Problem diagram

Let $a=\overline{BC}$, $b=\overline{CA}$, $c=\overline{AB}$, $s=\frac{a+b+c}{2}$. We have $$\frac{|\overline{AC_2}|}{|\overline{C_2B}|}=\frac{|\overline{AC_2}|}{|\overline{AC_2}|-|\overline{AB}|}=\frac{\frac{r^2}{s-c}}{\frac{r^2}{s-c}-\frac{r^2}{b}}=\frac{b}{b+c-s}.$$ Likewise, $$\frac{|\overline{CB_2}|}{|\overline{B_2A}|}=\frac{|\overline{AB_2}|-|\overline{AC}|}{|\overline{B_2A}|}=\frac{\frac{r^2}{s-b}-\frac{r^2}{c}}{\frac{r^2}{s-b}}=\frac{b+c-s}{c}.$$And finally, $$\frac{|\overline{BD}|}{|\overline{DC}|}=\frac{c}{b},$$by the Bisector Theorem.

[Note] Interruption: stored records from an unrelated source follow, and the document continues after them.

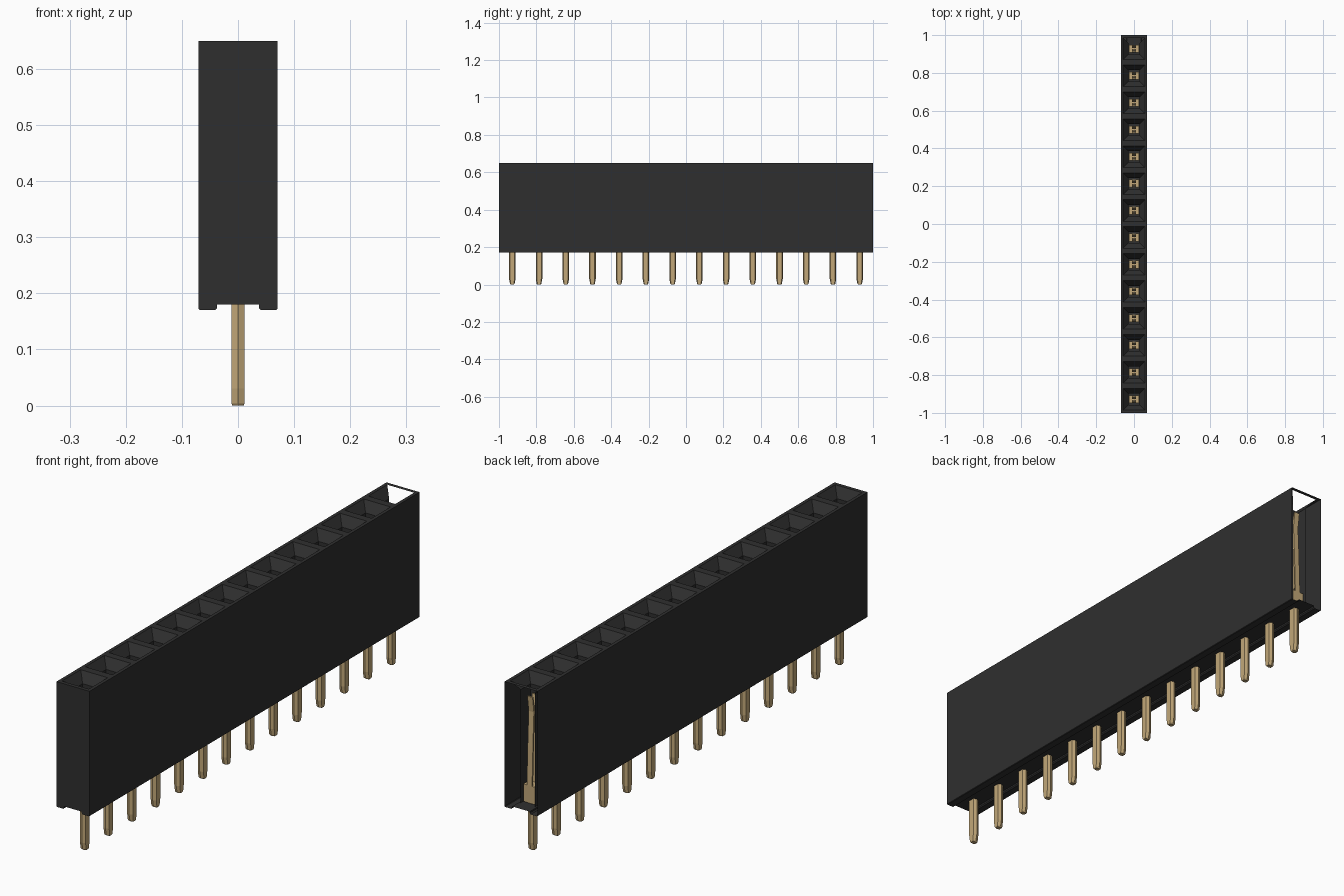
import bpy, bmesh

if "Cube" in bpy.data.objects:
    bpy.data.objects.remove(bpy.data.objects["Cube"], do_unlink=True)

CELLS = 14
PITCH = 2 / CELLS
TOP, FLOOR, FOOT = 0.65, 0.18, 0.17
HALF = 0.07


def material(name, rgb):
    m = bpy.data.materials.new(name)
    m.use_nodes = True
    m.diffuse_color = (*rgb, 1)
    m.node_tree.nodes["Principled BSDF"].inputs["Base Color"].default_value = (*rgb, 1)
    return m


BLACK = material("black plastic", (0.028, 0.028, 0.028))
GOLD = material("gold plating", (0.54, 0.39, 0.19))


def finish(name, bm, mat):
    bmesh.ops.remove_doubles(bm, verts=bm.verts, dist=0.0001)
    me = bpy.data.meshes.new(name)
    bm.to_mesh(me)
    bm.free()
    me.materials.append(mat)
    ob = bpy.data.objects.new(name, me)
    bpy.context.collection.objects.link(ob)
    return ob


def bridge(bm, a, b, skip=None):
    n = len(a)
    for i in range(n):
        if i != skip:
            bm.faces.new((a[i], a[(i + 1) % n], b[(i + 1) % n], b[i]))


def rect(bm, hx, hy, z, y):
    return [bm.verts.new(p) for p in
            ((-hx, y - hy, z), (hx, y - hy, z), (hx, y + hy, z), (-hx, y + hy, z))]


# Outer housing: channelled profile, closed at the front and open at the back
bm = bmesh.new()
half = [(HALF, TOP), (HALF, FOOT + 0.002), (HALF - 0.002, FOOT),
        (0.041, FOOT), (0.037, FOOT + 0.004), (0.037, FLOOR)]
profile = half + [(-x, z) for x, z in reversed(half)]
front = [bm.verts.new((x, -1, z)) for x, z in profile]
back = [bm.verts.new((x, 1, z)) for x, z in profile]
bridge(bm, front, back, skip=len(profile) - 1)
bm.faces.new(front)
bmesh.ops.recalc_face_normals(bm, faces=bm.faces)
finish("housing", bm, BLACK)

# Sockets: rim, funnel and pocket; the last one is open at the back
bm = bmesh.new()
centres = [-1 + PITCH * (i + 0.5) for i in range(CELLS)]
for y in centres:
    loops = [rect(bm, hx, hy, z, y) for hx, hy, z in
             ((HALF, PITCH / 2, TOP), (0.057, 0.057, TOP),
              (0.03, 0.03, TOP - 0.036), (0.03, 0.03, FLOOR))]
    for k in range(3):
        is_open = y == centres[-1] and k > 0
        bridge(bm, loops[k], loops[k + 1], skip=2 if is_open else None)
finish("sockets", bm, BLACK)

# Solder pins: six-sided posts with a tapered tip
bm = bmesh.new()
for y in centres:
    rings = []
    for z, sx, sy in ((FLOOR + 0.002, 1, 1), (0.03, 1, 1), (0.004, 0.97, 0.7), (0, 0.85, 0.5)):
        rings.append([bm.verts.new((x * sx, y + dy * sy, z)) for x, dy in
                      ((0, -0.0175), (0.012, -0.012), (0.012, 0.012),
                       (0, 0.0175), (-0.012, 0.012), (-0.012, -0.012))])
    for a, b in zip(rings, rings[1:]):
        bridge(bm, a, b)
    bm.faces.new(rings[0])
    bm.faces.new(rings[-1])
bmesh.ops.recalc_face_normals(bm, faces=bm.faces)
finish("solder_pins", bm, GOLD)

# Spring contacts: a base block with two bowed blades above it
bm = bmesh.new()
for y in centres:
    low, high = rect(bm, 0.026, 0.02, FLOOR + 0.003, y), rect(bm, 0.026, 0.02, 0.25, y)
    bridge(bm, low, high)
    bm.faces.new(low)
    bm.faces.new(high)
    for side in (-1, 1):
        path = ((0.25, 0.017), (0.4, 0.012), (0.53, 0.006), (0.59, 0.014))
        rings = [rect(bm, 0.011, 0.003, z, y + side * off) for z, off in path]
        for a, b in zip(rings, rings[1:]):
            bridge(bm, a, b)
        bm.faces.new(rings[-1])
bmesh.ops.recalc_face_normals(bm, faces=bm.faces)
finish("spring_contacts", bm, GOLD)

Cross-multiplying yields what we wanted to prove.

$\endgroup$
1
  • $\begingroup$ Very good! Thanks! $\endgroup$ Commented Oct 29, 2019 at 18:37

You must log in to answer this question.

Not the answer you're looking for? Browse other questions tagged .